According to the IRS, some of the emails contain language similar to these examples:
- “Kindly send me the individual 2016 W-2 (PDF) and earnings summary of all W-2 of our company staff for a quick review;”
- “Can you send me the updated list of employees with full details (Name, Social Security Number, Date of Birth, Home Address, Salary);” or
- “I want you to send me the list of W-2 copy of employees wage and tax statement for 2016, in need them in PDF file type, you can send it as an attachment. Kindly prepare the lists and email them to me asap.”
You will note that the examples include some incorrect grammar, run-on sentences or inappropriate capitalization. This is one clue that the email request is not legitimate.
This is typical of most phishing scams, which have once again made the IRS list of “Dirty Dozen” tax scams for the 2017 filing season.
In these email schemes, criminals pose as a person or organization the taxpayer trusts or recognizes. They may hack an email account and send mass emails under another person’s name. They may pose as a bank, credit card company, tax software provider or government agency. Criminals go to great lengths to create websites that appear legitimate but contain phony log-in pages. These criminals hope victims will take the bait and provide money, passwords, Social Security numbers and other information that can lead to identity theft.

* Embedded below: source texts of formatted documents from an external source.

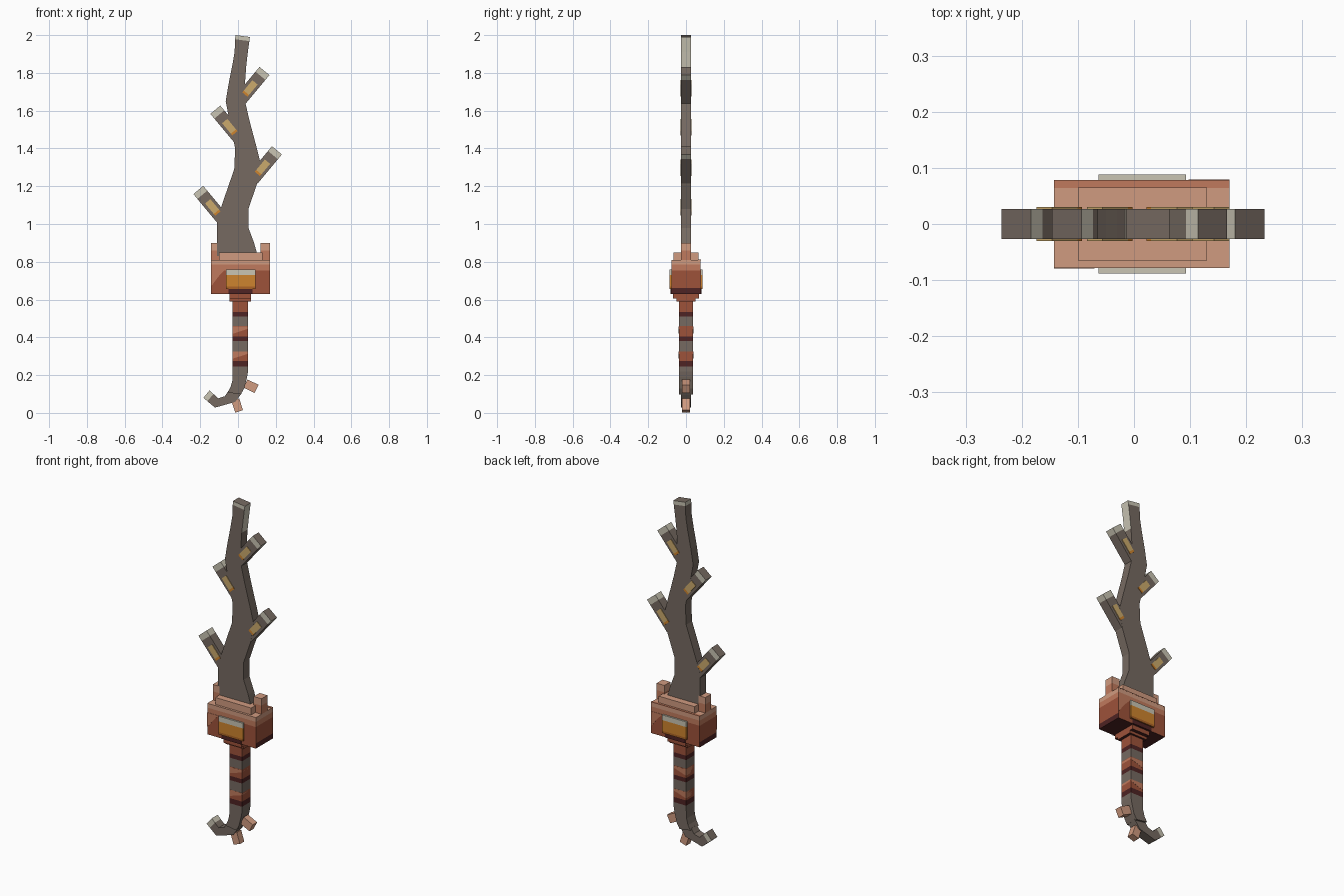
import bpy
import bmesh
from mathutils import Vector

cube = bpy.data.objects.get("Cube")
if cube:
    bpy.data.objects.remove(cube, do_unlink=True)


def linear(c):
    c /= 255
    return c / 12.92 if c <= 0.04045 else ((c + 0.055) / 1.055) ** 2.4


def material(name, *rgb):
    mat = bpy.data.materials.new(name)
    mat.use_nodes = True
    col = [linear(c) for c in rgb] + [1]
    mat.diffuse_color = col
    bsdf = next(n for n in mat.node_tree.nodes if n.type == 'BSDF_PRINCIPLED')
    bsdf.inputs["Base Color"].default_value = col
    return mat


BARK = material("bark", 118, 106, 97)
PALE = material("pale_wood", 202, 197, 180)
TAN = material("tan", 203, 170, 108)
OCHRE = material("ochre", 206, 132, 46)
DARK_OCHRE = material("dark_ochre", 172, 100, 38)
LIGHT_COPPER = material("light_copper", 208, 155, 128)
COPPER = material("copper", 192, 122, 93)
RUST = material("rust", 157, 82, 58)
MAROON = material("maroon", 78, 35, 35)


def loft(name, sections, half, mats, start=None, end=None, y=0, rule=None):
    """Join sections (left x, left z, right x, right z) of even depth.
    mats colours each segment; rule(centre, normal) may override it."""
    mats = mats if isinstance(mats, list) else [mats] * (len(sections) - 1)
    slots = []

    def slot(mat):
        if mat not in slots:
            slots.append(mat)
        return slots.index(mat)

    bm = bmesh.new()
    rings = [[bm.verts.new((px, y + side * half, pz)) for px, pz, side in
              ((ax, az, -1), (bx, bz, -1), (bx, bz, 1), (ax, az, 1))]
             for ax, az, bx, bz in sections]
    for lower, upper, mat in zip(rings, rings[1:], mats):
        for i in range(4):
            j = (i + 1) % 4
            face = bm.faces.new((lower[i], lower[j], upper[j], upper[i]))
            face.material_index = slot(mat)
    bm.faces.new(rings[0][::-1]).material_index = slot(start or mats[0])
    bm.faces.new(rings[-1]).material_index = slot(end or mats[-1])
    bmesh.ops.recalc_face_normals(bm, faces=bm.faces)
    if rule:
        for face in bm.faces:
            mat = rule(face.calc_center_median(), face.normal)
            if mat:
                face.material_index = slot(mat)
    mesh = bpy.data.meshes.new(name)
    bm.to_mesh(mesh)
    bm.free()
    for mat in slots:
        mesh.materials.append(mat)
    obj = bpy.data.objects.new(name, mesh)
    bpy.context.collection.objects.link(obj)
    return obj


def box(name, x0, x1, levels, half, mats, **options):
    return loft(name, [(x0, z, x1, z) for z in levels], half, mats, **options)


def bar(name, tip, direction, width, distances, half, mats, **options):
    """Straight bar with cuts at distances measured back from its tip."""
    d = Vector(direction).normalized()
    side = Vector((d.y, -d.x)) * width / 2
    cuts = [Vector(tip) - d * t for t in distances]
    return loft(name, [(*(c - side), *(c + side)) for c in cuts], half, mats, **options)


# Crooked wooden blade, with a pale worn tip on its left edge
loft("blade", [
    (-.11, .83, .105, .83), (-.11, .90, .085, .90), (-.11, 1.03, .055, .98),
    (-.092, 1.08, .055, 1.08), (-.065, 1.16, .10, 1.21), (-.02, 1.29, .12, 1.32),
    (-.015, 1.40, .10, 1.40), (-.04, 1.52, .06, 1.55), (-.065, 1.65, .035, 1.66),
    (-.05, 1.74, .038, 1.76), (-.03, 1.84, .043, 1.83), (-.018, 1.91, .052, 1.91),
    (-.015, 1.978, .06, 1.968), (-.014, 2.0, .063, 1.99)],
    .027, [BARK] * 12 + [PALE], end=BARK,
    rule=lambda c, n: PALE if n.x > .7 and c.z > 1.83 else None)

# Four stub branches with pale ends and tan inlays
for place, tip in (("upper_left", (.14, 1.81)), ("upper_right", (-.12, 1.605)),
                   ("lower_left", (.206, 1.39)), ("lower_right", (-.21, 1.18))):
    way = (.64 if tip[0] > 0 else -.64, .77)
    bar(place + "_branch", tip, way, .068, (.2, .033, 0), .0265,
        [BARK, PALE], end=BARK)
    bar(place + "_inlay", tip, way, .036, (.162, .15, .078), .030, [OCHRE, TAN])

# Guard block, raised collar and two horns
box("guard", -.143, .17, (.63, .66, .755, .785, .81), .078,
    [RUST, RUST, COPPER, LIGHT_COPPER], start=MAROON,
    rule=lambda c, n: MAROON if abs(n.x) > .7 and c.z < .66 else None)
box("guard_rear_top_plate", -.143, .17, (.808, .812), .007, COPPER, y=.0715)
box("guard_collar", -.10, .13, (.81, .85), .065, LIGHT_COPPER)
box("right_horn", -.143, -.10, (.81, .86, .90), .027, [COPPER, LIGHT_COPPER])
box("left_horn", .12, .17, (.81, .86, .90), .027, [COPPER, LIGHT_COPPER])

# Worn copper corners on the front and back of the guard
loft("front_corner_plate", [(-.143, .675, -.138, .675), (-.143, .72, -.105, .72),
                            (-.143, .757, -.07, .757)], .001, COPPER, y=-.0785)
loft("back_corner_plate", [(.165, .675, .17, .675), (.132, .72, .17, .72),
                           (.097, .757, .17, .757)], .001, COPPER, y=.0785)

# Inlaid panel showing on both guard faces
box("guard_panel", -.063, .093, (.655, .668, .73, .76), .088,
    [DARK_OCHRE, OCHRE, PALE])
box("guard_panel_shadow", -.05, .077, (.63, .655), .081, MAROON)

# Stepped neck below the guard
box("neck_upper", -.045, .07, (.605, .63), .07, RUST, start=MAROON)
box("neck_lower", -.045, .07, (.59, .605), .05, RUST, start=MAROON)

# Handle with three wrapped bands
box("handle", -.028, .053,
    (.22, .245, .275, .325, .38, .405, .46, .51, .535, .60), .038,
    [BARK] + [MAROON, RUST, BARK] * 2 + [MAROON, RUST])
for place, low in (("lower", .275), ("middle", .407)):
    loft(place + "_wrap_highlight", [(-.028, low + .012, .053, low + .038),
                                     (-.028, low + .05, .053, low + .05)],
         .0388, COPPER)

# Curled pommel ending in a pale tip
loft("pommel_bend", [(-.028, .22, .053, .22), (-.03, .17, .048, .19),
                     (-.04, .135, .033, .13), (-.055, .108, .015, .098)],
     .038, BARK)
loft("pommel_hook", [(-.052, .115, .02, .105), (-.07, .088, -.015, .058),
                     (-.105, .077, -.122, .028), (-.13, .10, -.162, .062),
                     (-.15, .12, -.183, .08)],
     .027, [BARK, BARK, BARK, PALE], end=BARK)

# Two copper pegs on the pommel
bar("side_peg", (.098, .127), (.9, -.44), .048, (.065, 0), .02, LIGHT_COPPER)
bar("bottom_peg", (.006, .008), (.31, -.95), .043, (.065, 0), .02, LIGHT_COPPER)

Scam emails and websites also can infect a taxpayer’s computer with malware without the user knowing it. The malware can give the criminal access to the device, enabling them to access all sensitive files or track keyboard strokes, exposing login information.
You should also be aware of any emails that demand immediate action or seem extremely urgent. Creating a sense of urgency is designed so that you might do something that normally bypasses your normal procedures.
Another place to look if you are suspicious of electronic communication is the sender’s address. Usually the con artists will use an address that is similar to your company’s domain name, but there is usually a misspelling, an extra or missing punctuation mark, the use of a public email, like Gmail or Yahoo, or other subtle differences that can go overlooked.
Also be sure to check the timing of the email. If you receive an email that would normally be sent during business hours but was sent at an unusual time, like 3 a.m., it is likely a scam.
Remember, don’t ever click on links included in the body of suspicious or questionable emails or open attachments. If in doubt, place a phone call to the person who supposedly sent the email just to verify it is legitimate.
It’s better to be safe than sorry. This would be a good time to establish email safety protocols with your employees and payroll service provider.
Please let us know if we can help you in any way.